◆ **Work item**: In the listing below, find the line holding "bpy.context.view_layer.objects.active = obj" and the line holding "for x, y in". Write out those two lines and all lines between, exactly, and nothing more.

= = =

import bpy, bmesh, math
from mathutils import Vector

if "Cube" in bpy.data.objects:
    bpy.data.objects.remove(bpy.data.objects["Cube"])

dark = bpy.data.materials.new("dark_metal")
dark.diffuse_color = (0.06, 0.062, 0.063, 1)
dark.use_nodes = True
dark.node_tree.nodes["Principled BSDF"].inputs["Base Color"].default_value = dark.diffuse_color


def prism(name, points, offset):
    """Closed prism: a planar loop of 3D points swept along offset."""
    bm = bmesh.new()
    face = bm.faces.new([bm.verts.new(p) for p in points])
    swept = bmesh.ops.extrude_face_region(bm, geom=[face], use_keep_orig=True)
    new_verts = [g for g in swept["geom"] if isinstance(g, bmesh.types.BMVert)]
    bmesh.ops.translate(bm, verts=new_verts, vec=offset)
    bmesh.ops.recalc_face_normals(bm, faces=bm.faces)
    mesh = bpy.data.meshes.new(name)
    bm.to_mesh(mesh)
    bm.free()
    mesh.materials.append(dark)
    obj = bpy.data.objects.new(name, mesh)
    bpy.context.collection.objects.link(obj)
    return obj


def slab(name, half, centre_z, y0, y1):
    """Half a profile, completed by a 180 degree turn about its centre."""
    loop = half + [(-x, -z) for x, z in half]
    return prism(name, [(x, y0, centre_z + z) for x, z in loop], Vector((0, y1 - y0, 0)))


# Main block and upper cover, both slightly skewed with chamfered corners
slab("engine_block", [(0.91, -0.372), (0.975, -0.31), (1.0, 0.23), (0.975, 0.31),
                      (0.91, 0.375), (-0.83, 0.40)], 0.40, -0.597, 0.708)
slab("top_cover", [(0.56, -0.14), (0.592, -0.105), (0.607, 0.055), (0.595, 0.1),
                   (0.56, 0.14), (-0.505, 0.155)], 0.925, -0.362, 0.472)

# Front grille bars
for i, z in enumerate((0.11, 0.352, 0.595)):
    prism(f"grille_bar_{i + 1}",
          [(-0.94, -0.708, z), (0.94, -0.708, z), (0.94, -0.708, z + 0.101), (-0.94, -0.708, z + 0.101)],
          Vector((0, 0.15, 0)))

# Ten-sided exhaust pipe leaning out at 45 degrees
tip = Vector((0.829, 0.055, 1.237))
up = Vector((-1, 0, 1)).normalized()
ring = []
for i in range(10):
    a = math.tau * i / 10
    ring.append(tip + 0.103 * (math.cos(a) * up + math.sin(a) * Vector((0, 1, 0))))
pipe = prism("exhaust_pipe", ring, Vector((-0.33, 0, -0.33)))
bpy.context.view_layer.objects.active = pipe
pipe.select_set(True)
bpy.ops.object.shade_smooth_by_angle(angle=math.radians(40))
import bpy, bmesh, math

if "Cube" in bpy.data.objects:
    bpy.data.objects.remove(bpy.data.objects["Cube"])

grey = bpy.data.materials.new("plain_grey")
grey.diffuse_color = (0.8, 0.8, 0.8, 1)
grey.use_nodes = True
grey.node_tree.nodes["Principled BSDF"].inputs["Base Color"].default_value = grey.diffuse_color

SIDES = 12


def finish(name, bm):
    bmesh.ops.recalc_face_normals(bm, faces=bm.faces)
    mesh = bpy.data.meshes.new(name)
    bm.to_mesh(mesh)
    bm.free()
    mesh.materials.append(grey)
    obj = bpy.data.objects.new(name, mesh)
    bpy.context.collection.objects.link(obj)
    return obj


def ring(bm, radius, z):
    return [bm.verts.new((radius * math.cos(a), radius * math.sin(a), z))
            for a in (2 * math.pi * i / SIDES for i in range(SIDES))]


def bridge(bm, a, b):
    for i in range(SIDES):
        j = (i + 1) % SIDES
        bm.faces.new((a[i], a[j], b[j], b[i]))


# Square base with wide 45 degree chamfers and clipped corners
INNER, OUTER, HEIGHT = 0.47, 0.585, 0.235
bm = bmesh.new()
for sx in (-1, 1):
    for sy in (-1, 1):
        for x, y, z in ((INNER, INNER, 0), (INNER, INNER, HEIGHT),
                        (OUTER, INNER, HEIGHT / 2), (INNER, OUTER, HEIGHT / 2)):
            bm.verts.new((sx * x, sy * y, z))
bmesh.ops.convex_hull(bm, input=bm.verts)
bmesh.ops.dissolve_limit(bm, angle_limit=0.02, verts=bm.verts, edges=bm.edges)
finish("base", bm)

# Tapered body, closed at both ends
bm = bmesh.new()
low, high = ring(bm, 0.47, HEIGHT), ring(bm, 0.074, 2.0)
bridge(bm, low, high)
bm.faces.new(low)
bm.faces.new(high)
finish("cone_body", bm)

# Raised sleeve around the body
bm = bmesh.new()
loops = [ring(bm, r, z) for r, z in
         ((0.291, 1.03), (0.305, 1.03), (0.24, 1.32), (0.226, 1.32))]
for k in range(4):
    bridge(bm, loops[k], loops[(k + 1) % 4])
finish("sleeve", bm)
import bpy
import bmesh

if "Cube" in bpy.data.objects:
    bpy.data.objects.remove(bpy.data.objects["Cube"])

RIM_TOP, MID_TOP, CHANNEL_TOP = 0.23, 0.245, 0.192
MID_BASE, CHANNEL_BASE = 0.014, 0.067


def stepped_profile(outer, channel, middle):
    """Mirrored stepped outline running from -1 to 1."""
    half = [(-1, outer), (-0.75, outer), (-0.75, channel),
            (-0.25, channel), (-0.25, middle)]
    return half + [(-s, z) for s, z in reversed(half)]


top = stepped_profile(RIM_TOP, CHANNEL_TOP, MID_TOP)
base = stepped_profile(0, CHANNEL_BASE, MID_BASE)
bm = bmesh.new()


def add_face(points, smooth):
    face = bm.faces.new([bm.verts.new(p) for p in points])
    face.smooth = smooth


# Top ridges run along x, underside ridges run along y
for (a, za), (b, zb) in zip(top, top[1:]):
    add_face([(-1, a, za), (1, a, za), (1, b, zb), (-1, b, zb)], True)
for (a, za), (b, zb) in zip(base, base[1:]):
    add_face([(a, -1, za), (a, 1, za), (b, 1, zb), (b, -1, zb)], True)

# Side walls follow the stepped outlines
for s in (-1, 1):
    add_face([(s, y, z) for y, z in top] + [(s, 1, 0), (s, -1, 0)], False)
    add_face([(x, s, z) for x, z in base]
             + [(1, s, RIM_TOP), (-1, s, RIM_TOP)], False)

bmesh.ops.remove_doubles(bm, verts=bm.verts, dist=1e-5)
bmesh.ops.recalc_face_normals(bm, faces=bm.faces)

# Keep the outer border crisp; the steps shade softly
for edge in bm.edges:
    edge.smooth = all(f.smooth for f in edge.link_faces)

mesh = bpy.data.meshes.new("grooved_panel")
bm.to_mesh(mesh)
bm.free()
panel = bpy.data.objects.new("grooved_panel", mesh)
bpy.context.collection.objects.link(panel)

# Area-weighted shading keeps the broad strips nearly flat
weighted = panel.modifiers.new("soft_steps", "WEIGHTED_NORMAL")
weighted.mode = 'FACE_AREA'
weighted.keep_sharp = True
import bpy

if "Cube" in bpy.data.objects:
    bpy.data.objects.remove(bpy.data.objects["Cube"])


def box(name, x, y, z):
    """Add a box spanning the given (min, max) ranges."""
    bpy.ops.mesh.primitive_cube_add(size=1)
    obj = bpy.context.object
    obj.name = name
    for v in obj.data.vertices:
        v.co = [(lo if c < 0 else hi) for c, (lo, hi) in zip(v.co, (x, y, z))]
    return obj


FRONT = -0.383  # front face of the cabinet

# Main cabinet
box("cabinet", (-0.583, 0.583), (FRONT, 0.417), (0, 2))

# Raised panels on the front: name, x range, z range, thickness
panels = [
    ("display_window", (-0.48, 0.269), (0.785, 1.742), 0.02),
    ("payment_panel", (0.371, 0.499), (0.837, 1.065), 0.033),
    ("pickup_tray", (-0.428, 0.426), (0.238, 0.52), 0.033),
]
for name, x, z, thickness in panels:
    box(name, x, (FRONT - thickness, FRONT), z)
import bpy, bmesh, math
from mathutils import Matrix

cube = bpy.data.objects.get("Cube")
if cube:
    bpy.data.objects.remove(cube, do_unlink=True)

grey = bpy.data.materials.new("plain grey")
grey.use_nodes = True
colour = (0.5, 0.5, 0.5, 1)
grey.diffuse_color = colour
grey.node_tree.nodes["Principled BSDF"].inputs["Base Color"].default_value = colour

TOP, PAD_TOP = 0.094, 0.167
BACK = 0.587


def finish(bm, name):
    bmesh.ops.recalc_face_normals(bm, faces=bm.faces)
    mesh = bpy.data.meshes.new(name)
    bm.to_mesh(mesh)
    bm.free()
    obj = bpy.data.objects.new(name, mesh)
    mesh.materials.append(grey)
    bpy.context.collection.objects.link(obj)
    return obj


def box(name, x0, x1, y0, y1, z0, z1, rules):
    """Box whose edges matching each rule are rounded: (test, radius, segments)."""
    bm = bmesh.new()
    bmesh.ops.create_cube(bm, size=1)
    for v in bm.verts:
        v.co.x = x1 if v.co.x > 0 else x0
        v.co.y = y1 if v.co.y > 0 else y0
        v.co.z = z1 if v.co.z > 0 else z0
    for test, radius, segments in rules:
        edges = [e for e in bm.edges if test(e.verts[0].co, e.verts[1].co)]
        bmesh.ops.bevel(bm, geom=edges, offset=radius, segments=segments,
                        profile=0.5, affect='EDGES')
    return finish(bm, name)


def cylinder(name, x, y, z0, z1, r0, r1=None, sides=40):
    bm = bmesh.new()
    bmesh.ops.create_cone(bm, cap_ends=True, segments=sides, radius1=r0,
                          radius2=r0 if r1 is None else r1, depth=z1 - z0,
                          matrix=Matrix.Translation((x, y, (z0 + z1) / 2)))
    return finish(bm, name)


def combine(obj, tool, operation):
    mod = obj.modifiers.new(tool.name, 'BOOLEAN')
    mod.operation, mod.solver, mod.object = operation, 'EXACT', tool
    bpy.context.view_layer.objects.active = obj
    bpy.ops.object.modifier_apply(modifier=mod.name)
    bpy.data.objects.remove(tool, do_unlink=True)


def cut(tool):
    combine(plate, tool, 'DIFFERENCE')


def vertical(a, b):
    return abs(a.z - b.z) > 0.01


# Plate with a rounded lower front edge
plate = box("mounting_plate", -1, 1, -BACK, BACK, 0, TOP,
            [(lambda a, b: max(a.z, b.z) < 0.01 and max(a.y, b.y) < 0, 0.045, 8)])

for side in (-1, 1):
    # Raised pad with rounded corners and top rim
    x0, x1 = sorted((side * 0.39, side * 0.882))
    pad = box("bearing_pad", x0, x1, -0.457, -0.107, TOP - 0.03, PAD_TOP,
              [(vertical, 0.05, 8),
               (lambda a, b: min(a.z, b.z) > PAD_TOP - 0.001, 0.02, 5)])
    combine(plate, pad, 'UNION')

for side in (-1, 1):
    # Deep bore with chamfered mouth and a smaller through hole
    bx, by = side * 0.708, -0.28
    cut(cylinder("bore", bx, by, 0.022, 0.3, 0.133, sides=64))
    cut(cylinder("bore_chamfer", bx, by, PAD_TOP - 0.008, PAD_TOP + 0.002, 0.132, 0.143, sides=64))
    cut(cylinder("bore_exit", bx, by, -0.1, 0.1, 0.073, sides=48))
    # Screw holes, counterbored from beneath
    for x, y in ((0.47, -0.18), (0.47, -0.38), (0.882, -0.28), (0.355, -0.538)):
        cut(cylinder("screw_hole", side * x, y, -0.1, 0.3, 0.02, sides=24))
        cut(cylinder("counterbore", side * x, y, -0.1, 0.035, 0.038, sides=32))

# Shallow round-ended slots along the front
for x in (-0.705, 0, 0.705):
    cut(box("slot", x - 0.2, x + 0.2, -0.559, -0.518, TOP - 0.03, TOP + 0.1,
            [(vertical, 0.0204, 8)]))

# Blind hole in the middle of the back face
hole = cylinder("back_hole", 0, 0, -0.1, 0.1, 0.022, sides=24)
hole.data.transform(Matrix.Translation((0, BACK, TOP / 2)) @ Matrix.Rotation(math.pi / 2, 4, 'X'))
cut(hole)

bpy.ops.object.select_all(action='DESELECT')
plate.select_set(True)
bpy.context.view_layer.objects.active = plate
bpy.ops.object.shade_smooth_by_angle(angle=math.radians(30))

= = =

◆ **Your solution**:
    bpy.context.view_layer.objects.active = obj
    bpy.ops.object.modifier_apply(modifier=mod.name)
    bpy.data.objects.remove(tool, do_unlink=True)


def cut(tool):
    combine(plate, tool, 'DIFFERENCE')


def vertical(a, b):
    return abs(a.z - b.z) > 0.01


# Plate with a rounded lower front edge
plate = box("mounting_plate", -1, 1, -BACK, BACK, 0, TOP,
            [(lambda a, b: max(a.z, b.z) < 0.01 and max(a.y, b.y) < 0, 0.045, 8)])

for side in (-1, 1):
    # Raised pad with rounded corners and top rim
    x0, x1 = sorted((side * 0.39, side * 0.882))
    pad = box("bearing_pad", x0, x1, -0.457, -0.107, TOP - 0.03, PAD_TOP,
              [(vertical, 0.05, 8),
               (lambda a, b: min(a.z, b.z) > PAD_TOP - 0.001, 0.02, 5)])
    combine(plate, pad, 'UNION')

for side in (-1, 1):
    # Deep bore with chamfered mouth and a smaller through hole
    bx, by = side * 0.708, -0.28
    cut(cylinder("bore", bx, by, 0.022, 0.3, 0.133, sides=64))
    cut(cylinder("bore_chamfer", bx, by, PAD_TOP - 0.008, PAD_TOP + 0.002, 0.132, 0.143, sides=64))
    cut(cylinder("bore_exit", bx, by, -0.1, 0.1, 0.073, sides=48))
    # Screw holes, counterbored from beneath
    for x, y in ((0.47, -0.18), (0.47, -0.38), (0.882, -0.28), (0.355, -0.538)):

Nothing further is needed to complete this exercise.